New nonprofit gets a big boost from Women’s Giving Fund
A newcomer to the Park City nonprofit landscape, PC Tots has won the first annual Women’s Giving Fund grant. The anxiously awaited announcement was made at a festive, sun-drenched event at Deer Valley on Thursday.
The group’s goal is to provide affordable childcare for local working parents. In the process, organizers say they hope to promote more social interaction between diverse socio-economic groups at an early age.
The $30,000 grant was generated by a $1 million-plus endowment established last year to provide a perpetual source of support for women and children in Summit County. The funds were raised by the Women’s Giving Fund, under the auspices of the Park City Foundation.
During a year-long campaign the Women’s Giving Fund asked local women to contribute $1,000 each. It was a successful effort, surpassing the $1 million goal by nearly $200,000 thanks to donations from individuals and corporate sponsors. As inaugural donors, members were given an opportunity to vote on who would receive one, high impact grant every year.
According to Park City Foundation Executive Director Katie Wright, 14 local groups applied for the grant. That list was pared down to six and then three finalists by a steering committee after extensive application reviews and site visits.
Those top three applications included requests for funding from:
According to Park City Foundation Director Katie Wright, narrowing the field of applicants was difficult. After each site visit, she thought "Oh my gosh this is the best," and she added, "We felt a huge responsibility to get it right."
The three finalists chosen by the steering committee posted videos about their projects on the Women’s Giving Fund website. Members were given about a month to review the videos along with additional information.
In the end, PC Tots received the most votes, although Wright said she hoped the exposure helped all three organizations.
Thursday, Nenna DeCamps, one of the founders of PC Tots and program manager for Mountainlands Community Housing Trust, offered an emotional thank-you to the Women’s Giving Fund board and those assembled for the announcement.
"Thank you for putting yourself in someone else’s shoes," she said. DeCamps explained the organization was established in response to community needs identified by several organizations including Holy Cross Ministries and Mountainlands Community Housing.
DeCamps told the crowd of instances where parents are unable to work because they cannot afford childcare and others where one or two teens are left at home to take care of several infants and toddlers so the parents can work.
According to the PC Tots application, the group, which received its nonprofit status in February, plans to establish an early Childhood Learning Center that will provide affordable day care for children ranging in age from newborn to 5 years old. They hope to offer care that is flexible and more responsive to parents’ work schedules. Services will be offered on a sliding fee scale and DeCamps said she hopes families from diverse cultural and economic segments of the community will participate. With the surprise award from the Women’s Giving Fund, PC Tots hopes to open the center in time for the 2015-16 school year.

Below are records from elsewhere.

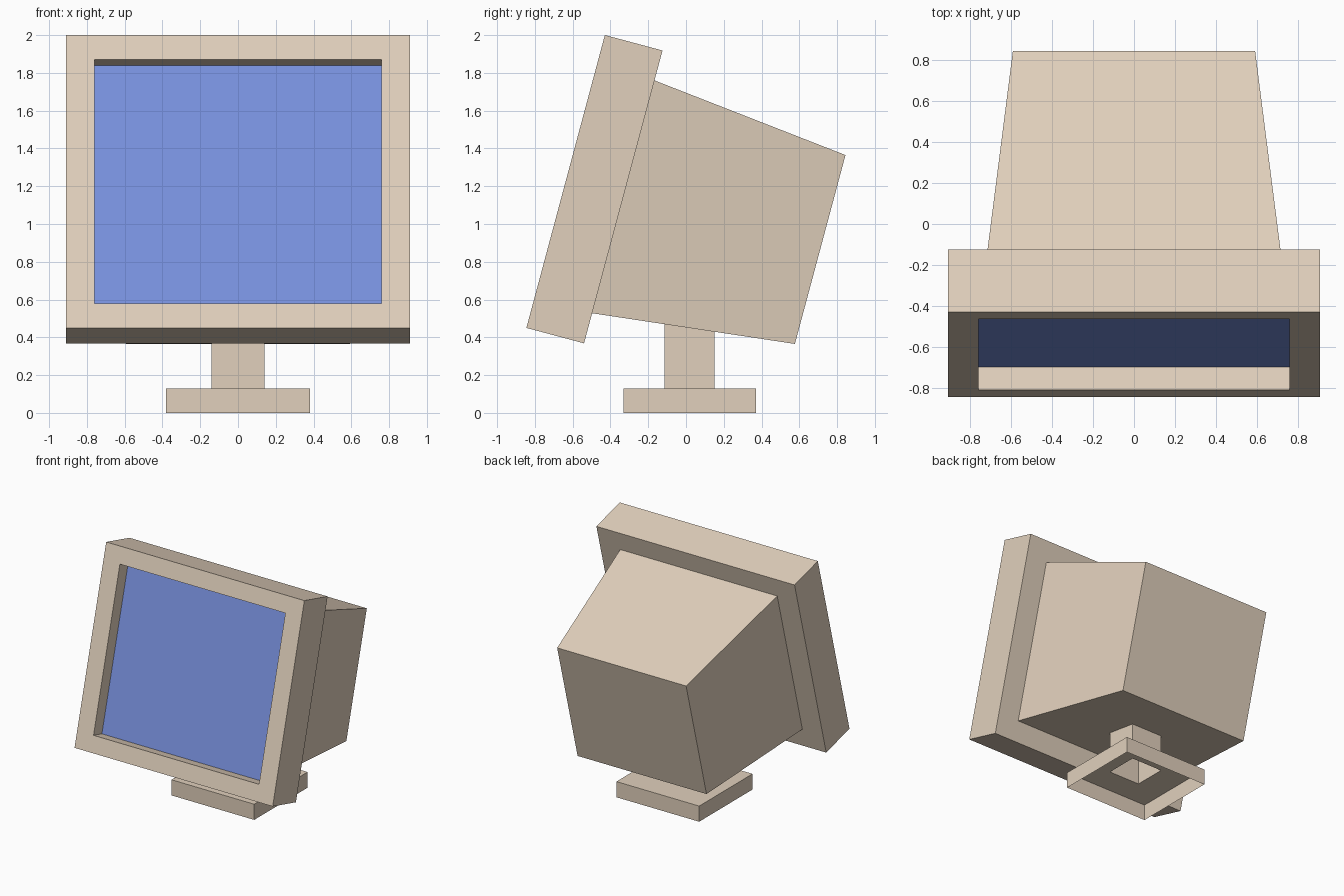
import bpy, bmesh, math

if "Cube" in bpy.data.objects:
    bpy.data.objects.remove(bpy.data.objects["Cube"])


def material(name, rgb):
    m = bpy.data.materials.new(name)
    m.diffuse_color = (*rgb, 1)
    m.use_nodes = True
    m.node_tree.nodes["Principled BSDF"].inputs["Base Color"].default_value = m.diffuse_color
    return m


beige = material("beige plastic", (0.753, 0.631, 0.503))
blue = material("screen blue", (0.191, 0.287, 0.738))


def loft(name, rings, cap_start=False, cap_end=False, end_material=0):
    """Skin four-sided rings given as (half width, (y, z), (y, z))."""
    bm = bmesh.new()
    loops = [[bm.verts.new(c) for c in ((-w, *a), (w, *a), (w, *b), (-w, *b))]
             for w, a, b in rings]
    for p, q in zip(loops, loops[1:]):
        for i in range(4):
            j = (i + 1) % 4
            bm.faces.new((p[i], p[j], q[j], q[i]))
    if cap_start:
        bm.faces.new(loops[0])
    if cap_end:
        bm.faces.new(loops[-1]).material_index = end_material
    bmesh.ops.recalc_face_normals(bm, faces=bm.faces[:])
    mesh = bpy.data.meshes.new(name)
    bm.to_mesh(mesh)
    bm.free()
    mesh.materials.append(beige)
    mesh.materials.append(blue)
    obj = bpy.data.objects.new(name, mesh)
    bpy.context.collection.objects.link(obj)
    return obj


# Screen frame: solid slab with a recessed opening that ends in the blue screen
frame = loft("screen_frame", [
    (0.91, (0.316, 0), (0.316, 1.605)),
    (0.91, (0, 0), (0, 1.605)),
    (0.76, (0, 0.135), (0, 1.47)),
    (0.76, (0.114, 0.135), (0.114, 1.47)),
], cap_start=True, cap_end=True, end_material=1)

# Rear housing tapering towards the back
housing = loft("rear_housing", [
    (0.721, (0.316, 0.165), (0.316, 1.441)),
    (0.592, (1.395, 0.286), (1.395, 1.321)),
], cap_end=True)

# Both lean back together
for part in (frame, housing):
    part.location = (0, -0.845, 0.45)
    part.rotation_euler = (math.radians(-15), 0, 0)

# Stand: hollow base, open underneath, rising into a hollow neck
# that is cut to the slope of the housing's underside
loft("stand", [
    (0.38, (-0.33, 0), (0.37, 0)),
    (0.38, (-0.33, 0.13), (0.37, 0.13)),
    (0.14, (-0.115, 0.13), (0.15, 0.13)),
    (0.14, (-0.115, 0.472), (0.15, 0.431)),
])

A critic of a Park City workforce or otherwise affordable housing project in Old Town said he is considering an appeal of the Park City Planning Commission’s approval of the development.